I paused as I rounded the corner to the front. Awaiting me was a massive triangle of colourful stained glass. This may be a transitional Cathedral, but there is thought and quality put into it. Beauty is a generous form of grace offered when the human spirit endures disaster.
As with anything on New Zealand’s South Island, the place was crawling with tourists. Two elderly women stood behind the glass-topped counter of the gift shop, answering questions and joking with one another. Their lightness an inspiring response to tragedy.
After taking in the majesty of the place, I browsed the shop and picked out a postcard, pulling the ladies from their lively conversation.
With the high cost needed for reconstruction, there have been loose plans for the Cathedral’s rebuild, but so far nothing has been implemented for it.
Existing like a quiet hum under the city is a layer of brokenness. I’ve come to understand that it was one part of the place that I connected with. Like Christchurch, I feel like I’m rebuilding.
The tenacious spirit of those who stayed in the city is inspiring. I feel a connection with the fragility and uncertain nature of the place. At any moment, everything could change—another earthquake could bring everything crashing down. That sort of knowledge creates an intense sort of appreciation for what already exists. I feel glimpses of how powerful it is to live my life that way.
Eventually, I made my way out of Christchurch. The friend I visited there has spoken to numerous people who see it as some type of vortex—it pulls people in who want to leave but just can’t. I could feel how people might experience the city that way, yet for me it reignited a sense of purpose.

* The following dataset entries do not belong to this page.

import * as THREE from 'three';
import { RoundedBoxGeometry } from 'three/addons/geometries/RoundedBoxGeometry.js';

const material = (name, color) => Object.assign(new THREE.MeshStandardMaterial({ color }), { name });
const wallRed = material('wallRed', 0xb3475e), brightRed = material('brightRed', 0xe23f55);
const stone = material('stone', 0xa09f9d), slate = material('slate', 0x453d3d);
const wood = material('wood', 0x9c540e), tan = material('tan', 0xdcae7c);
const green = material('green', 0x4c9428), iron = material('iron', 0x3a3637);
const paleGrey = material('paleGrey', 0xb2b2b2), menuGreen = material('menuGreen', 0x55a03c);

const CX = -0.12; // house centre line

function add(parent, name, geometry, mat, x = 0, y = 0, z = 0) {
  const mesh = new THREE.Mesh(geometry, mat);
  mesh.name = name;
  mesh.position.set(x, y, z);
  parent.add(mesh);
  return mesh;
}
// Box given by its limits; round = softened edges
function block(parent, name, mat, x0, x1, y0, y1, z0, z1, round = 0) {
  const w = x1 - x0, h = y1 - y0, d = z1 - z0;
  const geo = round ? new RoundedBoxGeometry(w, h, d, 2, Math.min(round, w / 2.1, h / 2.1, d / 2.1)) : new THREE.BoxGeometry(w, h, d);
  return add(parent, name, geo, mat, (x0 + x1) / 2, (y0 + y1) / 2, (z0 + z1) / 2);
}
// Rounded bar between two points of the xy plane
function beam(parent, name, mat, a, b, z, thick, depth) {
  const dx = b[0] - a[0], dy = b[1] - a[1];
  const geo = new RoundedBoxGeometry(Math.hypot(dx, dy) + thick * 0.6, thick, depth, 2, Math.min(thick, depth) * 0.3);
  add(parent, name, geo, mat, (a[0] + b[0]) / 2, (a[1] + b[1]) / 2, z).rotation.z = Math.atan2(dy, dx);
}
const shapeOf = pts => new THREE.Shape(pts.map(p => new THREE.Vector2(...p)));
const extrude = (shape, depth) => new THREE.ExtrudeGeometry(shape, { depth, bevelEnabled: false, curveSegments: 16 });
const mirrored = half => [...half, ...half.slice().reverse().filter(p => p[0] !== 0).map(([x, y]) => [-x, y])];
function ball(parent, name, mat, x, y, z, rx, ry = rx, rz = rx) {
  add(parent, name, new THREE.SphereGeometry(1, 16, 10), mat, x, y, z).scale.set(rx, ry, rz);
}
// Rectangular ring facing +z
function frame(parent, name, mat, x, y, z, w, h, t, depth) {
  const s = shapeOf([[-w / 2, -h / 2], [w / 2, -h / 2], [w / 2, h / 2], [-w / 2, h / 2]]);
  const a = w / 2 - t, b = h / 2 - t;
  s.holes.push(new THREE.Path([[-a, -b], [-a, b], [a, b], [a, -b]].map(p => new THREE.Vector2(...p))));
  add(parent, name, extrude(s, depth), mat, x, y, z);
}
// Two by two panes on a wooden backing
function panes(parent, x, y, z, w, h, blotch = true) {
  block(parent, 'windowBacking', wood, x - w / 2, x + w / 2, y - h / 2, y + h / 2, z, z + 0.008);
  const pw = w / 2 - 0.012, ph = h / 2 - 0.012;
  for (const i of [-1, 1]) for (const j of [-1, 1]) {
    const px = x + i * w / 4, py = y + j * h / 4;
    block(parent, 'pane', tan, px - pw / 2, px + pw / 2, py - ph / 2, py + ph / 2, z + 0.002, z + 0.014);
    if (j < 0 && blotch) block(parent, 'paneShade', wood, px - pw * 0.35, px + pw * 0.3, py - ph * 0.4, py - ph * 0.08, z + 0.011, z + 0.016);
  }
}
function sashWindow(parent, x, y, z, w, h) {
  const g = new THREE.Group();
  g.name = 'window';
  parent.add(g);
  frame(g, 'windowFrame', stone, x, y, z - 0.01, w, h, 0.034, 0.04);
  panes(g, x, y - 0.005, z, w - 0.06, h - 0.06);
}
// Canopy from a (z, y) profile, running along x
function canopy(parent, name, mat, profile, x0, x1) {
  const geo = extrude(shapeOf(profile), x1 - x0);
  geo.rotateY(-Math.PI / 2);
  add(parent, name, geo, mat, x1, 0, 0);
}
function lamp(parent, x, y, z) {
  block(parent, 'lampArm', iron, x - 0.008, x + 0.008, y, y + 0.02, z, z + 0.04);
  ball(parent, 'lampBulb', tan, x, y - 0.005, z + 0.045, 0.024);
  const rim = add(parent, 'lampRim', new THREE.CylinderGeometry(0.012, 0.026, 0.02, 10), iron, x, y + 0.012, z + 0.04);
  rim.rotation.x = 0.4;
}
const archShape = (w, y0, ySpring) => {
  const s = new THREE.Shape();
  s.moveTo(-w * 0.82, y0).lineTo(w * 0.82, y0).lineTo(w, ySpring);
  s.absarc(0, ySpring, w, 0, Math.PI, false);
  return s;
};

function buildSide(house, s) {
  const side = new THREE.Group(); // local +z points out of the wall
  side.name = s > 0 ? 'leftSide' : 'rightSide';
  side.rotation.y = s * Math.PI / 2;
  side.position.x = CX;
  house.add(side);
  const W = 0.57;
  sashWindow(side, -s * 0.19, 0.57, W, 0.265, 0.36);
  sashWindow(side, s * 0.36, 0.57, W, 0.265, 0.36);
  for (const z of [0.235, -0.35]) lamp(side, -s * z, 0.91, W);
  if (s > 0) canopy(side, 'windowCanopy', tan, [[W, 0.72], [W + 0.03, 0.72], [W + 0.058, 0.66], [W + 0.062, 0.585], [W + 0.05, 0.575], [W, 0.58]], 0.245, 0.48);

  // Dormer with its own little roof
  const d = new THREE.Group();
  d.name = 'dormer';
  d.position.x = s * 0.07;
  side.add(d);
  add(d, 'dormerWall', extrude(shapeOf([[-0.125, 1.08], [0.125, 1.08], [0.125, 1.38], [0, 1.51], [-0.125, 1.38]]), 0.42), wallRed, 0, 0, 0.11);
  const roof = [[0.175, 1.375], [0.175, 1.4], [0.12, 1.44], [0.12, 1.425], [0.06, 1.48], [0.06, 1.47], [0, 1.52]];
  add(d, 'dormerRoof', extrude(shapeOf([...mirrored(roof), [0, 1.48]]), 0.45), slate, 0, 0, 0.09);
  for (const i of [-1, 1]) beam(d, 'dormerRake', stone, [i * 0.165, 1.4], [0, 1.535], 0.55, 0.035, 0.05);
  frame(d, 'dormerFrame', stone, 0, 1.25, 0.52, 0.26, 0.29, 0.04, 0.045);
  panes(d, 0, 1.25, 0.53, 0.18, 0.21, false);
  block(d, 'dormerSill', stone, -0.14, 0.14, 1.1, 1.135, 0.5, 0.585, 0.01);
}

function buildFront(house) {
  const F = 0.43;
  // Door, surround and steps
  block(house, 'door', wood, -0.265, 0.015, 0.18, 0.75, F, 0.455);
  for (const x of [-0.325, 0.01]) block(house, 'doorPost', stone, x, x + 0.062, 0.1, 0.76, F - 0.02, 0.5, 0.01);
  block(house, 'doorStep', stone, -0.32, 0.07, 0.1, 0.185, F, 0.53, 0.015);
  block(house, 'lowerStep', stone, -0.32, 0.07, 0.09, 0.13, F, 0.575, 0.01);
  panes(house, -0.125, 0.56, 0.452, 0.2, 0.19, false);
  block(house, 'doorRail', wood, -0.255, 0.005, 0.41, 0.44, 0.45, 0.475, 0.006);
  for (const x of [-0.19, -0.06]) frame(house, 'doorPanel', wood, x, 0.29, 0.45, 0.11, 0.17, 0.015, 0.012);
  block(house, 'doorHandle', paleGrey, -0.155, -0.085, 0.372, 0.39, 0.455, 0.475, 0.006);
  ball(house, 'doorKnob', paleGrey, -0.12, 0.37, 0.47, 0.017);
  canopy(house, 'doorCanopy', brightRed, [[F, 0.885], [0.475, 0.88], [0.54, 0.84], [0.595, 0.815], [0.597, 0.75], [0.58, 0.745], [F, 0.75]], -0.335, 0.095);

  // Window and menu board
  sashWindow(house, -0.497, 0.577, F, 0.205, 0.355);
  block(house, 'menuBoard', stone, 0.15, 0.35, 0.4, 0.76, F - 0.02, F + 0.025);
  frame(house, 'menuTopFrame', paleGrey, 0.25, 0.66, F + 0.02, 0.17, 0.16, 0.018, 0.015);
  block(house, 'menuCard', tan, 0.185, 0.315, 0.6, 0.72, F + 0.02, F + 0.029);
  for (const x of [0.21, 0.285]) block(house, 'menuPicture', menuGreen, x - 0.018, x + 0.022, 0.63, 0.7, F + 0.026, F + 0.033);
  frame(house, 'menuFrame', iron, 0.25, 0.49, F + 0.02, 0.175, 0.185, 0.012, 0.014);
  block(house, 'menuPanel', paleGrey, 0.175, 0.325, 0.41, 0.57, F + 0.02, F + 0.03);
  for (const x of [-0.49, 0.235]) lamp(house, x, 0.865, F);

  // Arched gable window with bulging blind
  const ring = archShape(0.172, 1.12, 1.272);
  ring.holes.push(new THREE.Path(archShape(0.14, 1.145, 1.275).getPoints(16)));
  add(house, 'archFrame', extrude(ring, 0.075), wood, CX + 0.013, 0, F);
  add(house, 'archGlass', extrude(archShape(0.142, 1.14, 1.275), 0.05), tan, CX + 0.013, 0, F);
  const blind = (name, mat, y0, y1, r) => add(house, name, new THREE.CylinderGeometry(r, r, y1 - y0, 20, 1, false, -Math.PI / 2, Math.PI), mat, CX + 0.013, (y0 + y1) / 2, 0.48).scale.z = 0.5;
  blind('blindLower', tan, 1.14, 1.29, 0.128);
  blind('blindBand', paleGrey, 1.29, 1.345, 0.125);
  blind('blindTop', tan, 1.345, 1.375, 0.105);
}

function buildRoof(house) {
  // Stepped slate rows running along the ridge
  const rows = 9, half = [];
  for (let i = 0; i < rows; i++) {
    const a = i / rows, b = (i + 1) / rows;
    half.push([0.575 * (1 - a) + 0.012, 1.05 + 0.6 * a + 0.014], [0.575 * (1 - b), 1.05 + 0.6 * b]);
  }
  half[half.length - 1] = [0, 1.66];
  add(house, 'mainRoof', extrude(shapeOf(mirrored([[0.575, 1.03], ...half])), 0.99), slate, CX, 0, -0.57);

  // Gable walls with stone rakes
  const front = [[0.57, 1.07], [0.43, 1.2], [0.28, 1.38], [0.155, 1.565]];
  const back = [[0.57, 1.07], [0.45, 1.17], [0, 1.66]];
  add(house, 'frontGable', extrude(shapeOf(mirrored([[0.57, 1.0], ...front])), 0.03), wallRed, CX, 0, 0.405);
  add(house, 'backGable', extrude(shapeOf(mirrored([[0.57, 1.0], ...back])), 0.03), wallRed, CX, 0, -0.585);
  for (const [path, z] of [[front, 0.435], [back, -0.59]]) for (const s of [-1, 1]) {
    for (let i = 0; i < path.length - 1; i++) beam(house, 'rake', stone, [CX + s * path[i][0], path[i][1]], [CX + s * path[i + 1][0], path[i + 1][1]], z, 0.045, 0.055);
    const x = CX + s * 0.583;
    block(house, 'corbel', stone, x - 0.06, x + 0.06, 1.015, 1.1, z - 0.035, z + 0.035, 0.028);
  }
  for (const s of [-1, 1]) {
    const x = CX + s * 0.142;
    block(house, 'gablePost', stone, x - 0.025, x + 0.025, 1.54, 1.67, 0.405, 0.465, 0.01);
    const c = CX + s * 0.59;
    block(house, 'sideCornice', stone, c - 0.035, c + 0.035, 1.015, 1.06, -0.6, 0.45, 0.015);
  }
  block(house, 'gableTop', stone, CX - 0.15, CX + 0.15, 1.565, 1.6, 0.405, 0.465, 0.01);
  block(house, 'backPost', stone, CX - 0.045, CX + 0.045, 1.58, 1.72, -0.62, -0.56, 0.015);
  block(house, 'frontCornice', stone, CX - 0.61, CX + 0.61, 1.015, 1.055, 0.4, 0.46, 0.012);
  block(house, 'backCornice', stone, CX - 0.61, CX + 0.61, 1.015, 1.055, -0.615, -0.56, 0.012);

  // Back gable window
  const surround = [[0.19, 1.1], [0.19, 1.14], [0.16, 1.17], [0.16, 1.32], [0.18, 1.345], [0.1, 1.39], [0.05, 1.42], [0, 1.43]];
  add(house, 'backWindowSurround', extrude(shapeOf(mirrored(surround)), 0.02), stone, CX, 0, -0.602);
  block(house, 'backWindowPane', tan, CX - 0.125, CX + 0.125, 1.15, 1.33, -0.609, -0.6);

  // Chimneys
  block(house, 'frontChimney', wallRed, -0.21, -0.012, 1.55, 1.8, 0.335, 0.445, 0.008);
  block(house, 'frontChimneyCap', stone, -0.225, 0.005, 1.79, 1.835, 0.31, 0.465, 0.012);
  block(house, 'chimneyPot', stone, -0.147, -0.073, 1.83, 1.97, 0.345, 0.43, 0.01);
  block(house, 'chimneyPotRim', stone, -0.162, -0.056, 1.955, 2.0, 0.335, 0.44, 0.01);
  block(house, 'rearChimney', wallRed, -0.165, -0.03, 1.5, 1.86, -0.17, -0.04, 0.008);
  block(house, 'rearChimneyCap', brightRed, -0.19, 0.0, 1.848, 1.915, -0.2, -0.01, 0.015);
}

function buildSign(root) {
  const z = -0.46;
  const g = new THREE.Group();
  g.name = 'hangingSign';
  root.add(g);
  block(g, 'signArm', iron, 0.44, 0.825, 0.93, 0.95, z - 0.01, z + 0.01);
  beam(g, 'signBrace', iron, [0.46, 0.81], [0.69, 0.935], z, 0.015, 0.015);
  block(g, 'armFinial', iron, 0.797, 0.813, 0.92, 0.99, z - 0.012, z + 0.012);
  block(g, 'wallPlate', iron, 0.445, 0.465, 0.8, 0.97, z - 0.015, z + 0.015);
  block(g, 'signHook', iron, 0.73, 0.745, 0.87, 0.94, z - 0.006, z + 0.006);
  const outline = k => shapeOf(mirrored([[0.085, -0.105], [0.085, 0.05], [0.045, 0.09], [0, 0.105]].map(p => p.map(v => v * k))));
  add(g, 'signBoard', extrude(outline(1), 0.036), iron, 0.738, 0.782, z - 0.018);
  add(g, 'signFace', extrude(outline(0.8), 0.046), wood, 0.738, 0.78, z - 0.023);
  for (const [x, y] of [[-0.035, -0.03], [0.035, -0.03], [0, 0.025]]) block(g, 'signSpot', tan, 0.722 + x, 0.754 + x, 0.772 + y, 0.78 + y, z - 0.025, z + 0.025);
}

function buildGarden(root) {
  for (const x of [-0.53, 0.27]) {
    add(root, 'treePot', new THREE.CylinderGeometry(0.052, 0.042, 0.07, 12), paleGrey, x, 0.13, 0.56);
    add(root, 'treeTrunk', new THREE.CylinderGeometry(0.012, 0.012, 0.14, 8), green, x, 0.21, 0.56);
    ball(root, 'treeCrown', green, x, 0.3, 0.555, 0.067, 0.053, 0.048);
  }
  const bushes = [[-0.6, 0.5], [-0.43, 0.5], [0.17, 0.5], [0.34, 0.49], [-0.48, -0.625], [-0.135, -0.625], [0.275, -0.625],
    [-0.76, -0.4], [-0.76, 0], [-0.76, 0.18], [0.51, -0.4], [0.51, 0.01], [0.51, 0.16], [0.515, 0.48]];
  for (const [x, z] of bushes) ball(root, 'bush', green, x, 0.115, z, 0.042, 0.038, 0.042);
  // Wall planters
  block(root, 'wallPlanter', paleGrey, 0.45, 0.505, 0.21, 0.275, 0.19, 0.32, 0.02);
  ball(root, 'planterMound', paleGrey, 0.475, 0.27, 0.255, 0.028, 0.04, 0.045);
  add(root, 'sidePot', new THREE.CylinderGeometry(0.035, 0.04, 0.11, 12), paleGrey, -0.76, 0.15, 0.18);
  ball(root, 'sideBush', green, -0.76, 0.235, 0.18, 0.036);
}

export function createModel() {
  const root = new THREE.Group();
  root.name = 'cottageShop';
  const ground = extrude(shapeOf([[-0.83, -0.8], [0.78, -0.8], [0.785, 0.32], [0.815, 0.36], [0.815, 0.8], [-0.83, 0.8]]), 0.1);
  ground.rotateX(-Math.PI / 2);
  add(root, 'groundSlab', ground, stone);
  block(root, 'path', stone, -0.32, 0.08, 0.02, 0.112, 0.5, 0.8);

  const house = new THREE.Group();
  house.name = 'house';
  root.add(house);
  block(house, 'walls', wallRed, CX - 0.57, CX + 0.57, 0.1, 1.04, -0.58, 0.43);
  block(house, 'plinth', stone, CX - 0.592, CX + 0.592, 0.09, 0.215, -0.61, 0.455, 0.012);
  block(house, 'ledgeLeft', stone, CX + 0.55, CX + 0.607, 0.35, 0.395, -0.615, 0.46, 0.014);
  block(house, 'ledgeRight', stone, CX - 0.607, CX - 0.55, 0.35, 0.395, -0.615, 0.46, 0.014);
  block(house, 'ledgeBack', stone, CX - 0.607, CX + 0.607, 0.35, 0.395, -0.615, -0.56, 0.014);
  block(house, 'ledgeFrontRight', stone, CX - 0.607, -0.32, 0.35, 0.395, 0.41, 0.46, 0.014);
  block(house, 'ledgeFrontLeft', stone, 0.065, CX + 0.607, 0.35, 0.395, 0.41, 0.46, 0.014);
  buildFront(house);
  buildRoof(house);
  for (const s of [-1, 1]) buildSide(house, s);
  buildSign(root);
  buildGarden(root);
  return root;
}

I came up with all sorts of daydreams for yoga classes I could teach there to bring healing to a traumatized people, but ultimately, I left. For now.
I take the momentum of rebuilding with me with gratitude for the connection I formed to the city.
Om Namah Sivaya